▸ SUPPLIED DATA:

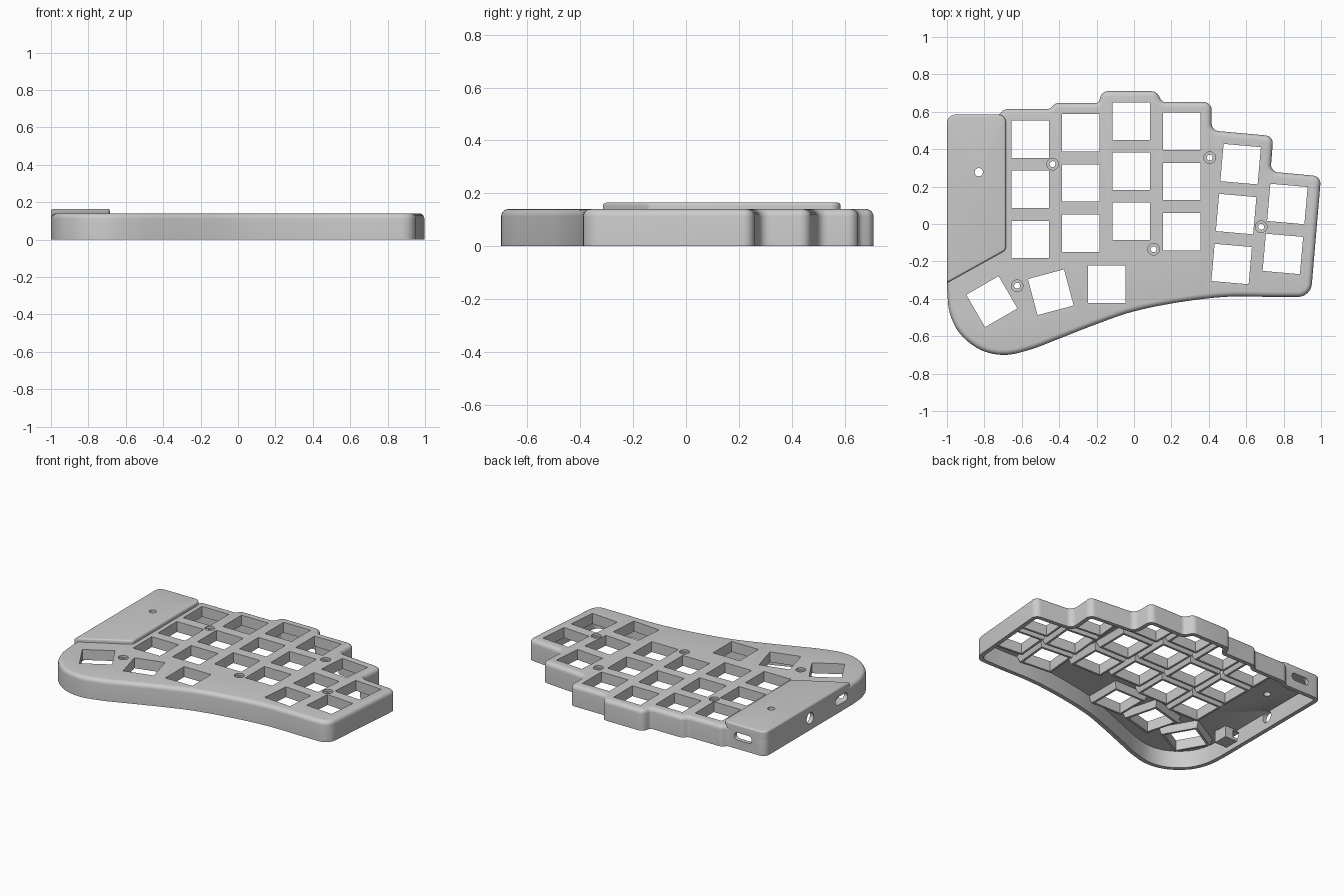
import bpy, bmesh, math
from mathutils import Vector, Matrix

cube = bpy.data.objects.get("Cube")
if cube:
    bpy.data.objects.remove(cube)

grey = bpy.data.materials.new("case grey")
grey.use_nodes = True
colour = (0.6, 0.6, 0.6, 1)
grey.diffuse_color = colour
grey.node_tree.nodes["Principled BSDF"].inputs["Base Color"].default_value = colour


def finish(name, bm):
    bmesh.ops.recalc_face_normals(bm, faces=bm.faces[:])
    if bm.calc_volume(signed=True) < 0:
        bmesh.ops.reverse_faces(bm, faces=bm.faces[:])
    mesh = bpy.data.meshes.new(name)
    bm.to_mesh(mesh)
    bm.free()
    mesh.materials.append(grey)
    ob = bpy.data.objects.new(name, mesh)
    bpy.context.collection.objects.link(ob)
    return ob


def rounded(corners, steps=6):
    """Replace each (x, y, radius) corner with an arc."""
    out = []
    for i, (x, y, r) in enumerate(corners):
        p = Vector((x, y))
        if r == 0:
            out.append(p)
            continue
        a = Vector(corners[i - 1][:2]) - p
        b = Vector(corners[(i + 1) % len(corners)][:2]) - p
        half = a.angle(b) / 2
        cut = min(r / math.tan(half), a.length * 0.48, b.length * 0.48)
        r = cut * math.tan(half)
        a.normalize()
        b.normalize()
        centre = p + (a + b).normalized() * (r / math.sin(half))
        start, end = p + a * cut - centre, p + b * cut - centre
        first = math.atan2(start.y, start.x)
        turn = math.atan2(start.x * end.y - start.y * end.x, start.dot(end))
        for k in range(steps + 1):
            t = first + turn * k / steps
            out.append(centre + Vector((math.cos(t), math.sin(t))) * r)
    return out


def spline(points, steps=6):
    """Smooth curve through the points."""
    p = [Vector(q) for q in points]
    p = [2 * p[0] - p[1]] + p + [2 * p[-1] - p[-2]]
    out = []
    for a, b, c, d in zip(p, p[1:], p[2:], p[3:]):
        for k in range(steps):
            t = k / steps
            out.append(b + (c - a) * t / 2 + (a - 2.5 * b + 2 * c - d / 2) * t * t
                       + (1.5 * (b - c) + (d - a) / 2) * t ** 3)
    return out + [p[-2]]


def inset(points, d):
    """Move a clockwise outline inwards."""
    out = []
    for i, p in enumerate(points):
        u = (p - points[i - 1]).normalized()
        v = (points[(i + 1) % len(points)] - p).normalized()
        n = Vector((u.y + v.y, -u.x - v.x)).normalized()
        out.append(p + n * d / max(0.5, n.dot(Vector((u.y, -u.x)))))
    return out


def loft(bm, loops):
    rings = [[bm.verts.new(v) for v in loop] for loop in loops]
    for a, b in zip(rings, rings[1:]):
        for i in range(len(a)):
            bm.faces.new((a[i - 1], a[i], b[i], b[i - 1]))
    bm.faces.new(rings[0])
    bm.faces.new(rings[-1])


def slab(name, outline, levels):
    """Stack of inset outlines, given as (height, inset)."""
    bm = bmesh.new()
    loft(bm, [[(p.x, p.y, z) for p in inset(outline, d)] for z, d in levels])
    return finish(name, bm)


def fillet(top, r, steps=5):
    arc = [k * math.pi / 2 / steps for k in range(steps + 1)]
    return [(top - r + r * math.sin(t), r - r * math.cos(t)) for t in arc]


def box(bm, x, y, turn, z0, half0, z1, half1):
    m = Matrix.Translation((x, y, 0)) @ Matrix.Rotation(math.radians(turn), 4, 'Z')
    square = ((-1, -1), (-1, 1), (1, 1), (1, -1))
    loft(bm, [[m @ Vector((a * h, b * h, z)) for a, b in square]
              for z, h in ((z0, half0), (z1, half1))])


def lathe(bm, x, y, levels):
    angles = [k * math.tau / 24 for k in range(24)]
    loft(bm, [[(x + r * math.cos(a), y + r * math.sin(a), z) for a in angles] for z, r in levels])


def port(bm, axis, where, along, z, width, height):
    """Stadium-shaped opening through a side wall."""
    r, side = height / 2, (width - height) / 2
    loops = []
    for depth in (-0.06, 0.06):
        loop = []
        for k in range(24):
            a = (k + 0.5) * math.tau / 24
            s = along + r * math.cos(a) + math.copysign(side, math.cos(a))
            h = z + r * math.sin(a)
            loop.append((where + depth, s, h) if axis == 'X' else (s, where + depth, h))
        loops.append(loop)
    loft(bm, loops)


# Case outline: stepped back edge, slanted right side, swept front edge
back = [(-1, 0.585, 0.045), (-0.72, 0.585, 0.03), (-0.69, 0.615, 0.042), (-0.45, 0.615, 0.03),
        (-0.42, 0.647, 0.042), (-0.19, 0.647, 0.02), (-0.17, 0.71, 0.042), (0.12, 0.71, 0.045),
        (0.15, 0.652, 0.03), (0.415, 0.652, 0.042), (0.415, 0.5, 0.04), (0.745, 0.47, 0.042),
        (0.73, 0.28, 0.04), (1.0, 0.255, 0.042), (0.945, -0.39, 0.075)]
front = spline([(0.75, -0.39), (0.5, -0.389), (0.25, -0.417), (0, -0.467), (-0.2, -0.535),
                (-0.4, -0.613), (-0.55, -0.67), (-0.69, -0.7), (-0.82, -0.673),
                (-0.93, -0.587), (-0.985, -0.475), (-1, -0.35)])
outline = rounded(back + [(p.x, p.y, 0) for p in front])

# Hollow case: inner ceiling, inner wall, bottom rim, outer wall, rounded top
case = slab("keyboard_case", outline,
            [(0.115, 0.028), (0, 0.028), (0, 0)] + fillet(0.14, 0.028))

# Raised cover over the controller bay
cover_outline = rounded([(-1, 0.585, 0.045), (-0.685, 0.585, 0.04),
                         (-0.685, -0.14, 0.03), (-1, -0.315, 0)])
cover = slab("controller_cover", cover_outline, [(0.112, 0)] + fillet(0.165, 0.012))

# Key positions: (x, y, turn)
columns = [(-0.555, 0.453), (-0.285, 0.487), (-0.015, 0.55), (0.255, 0.495)]
keys = [(x, y - 0.268 * row, 0) for x, y in columns for row in range(3)]
keys += [(0.57 - 0.024 * row, 0.32 - 0.267 * row, -5) for row in range(3)]
keys += [(0.82 - 0.024 * row, 0.107 - 0.267 * row, -5) for row in range(2)]
keys += [(-0.145, -0.323, 0), (-0.445, -0.365, 15), (-0.76, -0.415, 30)]

# Collars below the key openings, and a block behind the side slot
bm = bmesh.new()
for x, y, turn in keys:
    box(bm, x, y, turn, 0.07, 0.115, 0.118, 0.13)
box(bm, -0.93, -0.23, 0, 0.035, 0.05, 0.118, 0.05)
collars = finish("key_collars", bm)

# Key openings, screw holes and side ports
bm = bmesh.new()
for x, y, turn in keys:
    box(bm, x, y, turn, -0.1, 0.1, 0.3, 0.1)
for x, y in [(-0.435, 0.32), (0.405, 0.355), (0.68, -0.015), (0.105, -0.135), (-0.625, -0.33)]:
    lathe(bm, x, y, [(-0.1, 0.016), (0.125, 0.016), (0.125, 0.031), (0.2, 0.031)])
lathe(bm, -0.83, 0.277, [(-0.1, 0.022), (0.3, 0.022)])
port(bm, 'Y', 0.585, -0.835, 0.085, 0.13, 0.05)
port(bm, 'X', -1, 0.105, 0.08, 0.076, 0.075)
port(bm, 'X', -1, -0.23, 0.08, 0.13, 0.055)
openings = finish("openings_cutter", bm)
openings.hide_render = True

for part in (case, cover, collars):
    mod = part.modifiers.new("openings", 'BOOLEAN')
    mod.operation, mod.object, mod.solver = 'DIFFERENCE', openings, 'EXACT'
    bpy.ops.object.select_all(action='DESELECT')
    part.select_set(True)
    bpy.context.view_layer.objects.active = part
    bpy.ops.object.modifier_apply(modifier=mod.name)
    bpy.ops.object.shade_smooth_by_angle(angle=math.radians(30))
bpy.data.objects.remove(openings)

▸ TASK OBJECTIVE: Set down precisely the lines above between the line holding "bmesh.ops.recalc_face_normals(bm, faces=bm.faces[:])" and the line holding "t = first + turn * k / steps", inclusive, and nothing beyond them.

▸ SOLUTION FOR THIS PROBLEM:
    bmesh.ops.recalc_face_normals(bm, faces=bm.faces[:])
    if bm.calc_volume(signed=True) < 0:
        bmesh.ops.reverse_faces(bm, faces=bm.faces[:])
    mesh = bpy.data.meshes.new(name)
    bm.to_mesh(mesh)
    bm.free()
    mesh.materials.append(grey)
    ob = bpy.data.objects.new(name, mesh)
    bpy.context.collection.objects.link(ob)
    return ob


def rounded(corners, steps=6):
    """Replace each (x, y, radius) corner with an arc."""
    out = []
    for i, (x, y, r) in enumerate(corners):
        p = Vector((x, y))
        if r == 0:
            out.append(p)
            continue
        a = Vector(corners[i - 1][:2]) - p
        b = Vector(corners[(i + 1) % len(corners)][:2]) - p
        half = a.angle(b) / 2
        cut = min(r / math.tan(half), a.length * 0.48, b.length * 0.48)
        r = cut * math.tan(half)
        a.normalize()
        b.normalize()
        centre = p + (a + b).normalized() * (r / math.sin(half))
        start, end = p + a * cut - centre, p + b * cut - centre
        first = math.atan2(start.y, start.x)
        turn = math.atan2(start.x * end.y - start.y * end.x, start.dot(end))
        for k in range(steps + 1):
            t = first + turn * k / steps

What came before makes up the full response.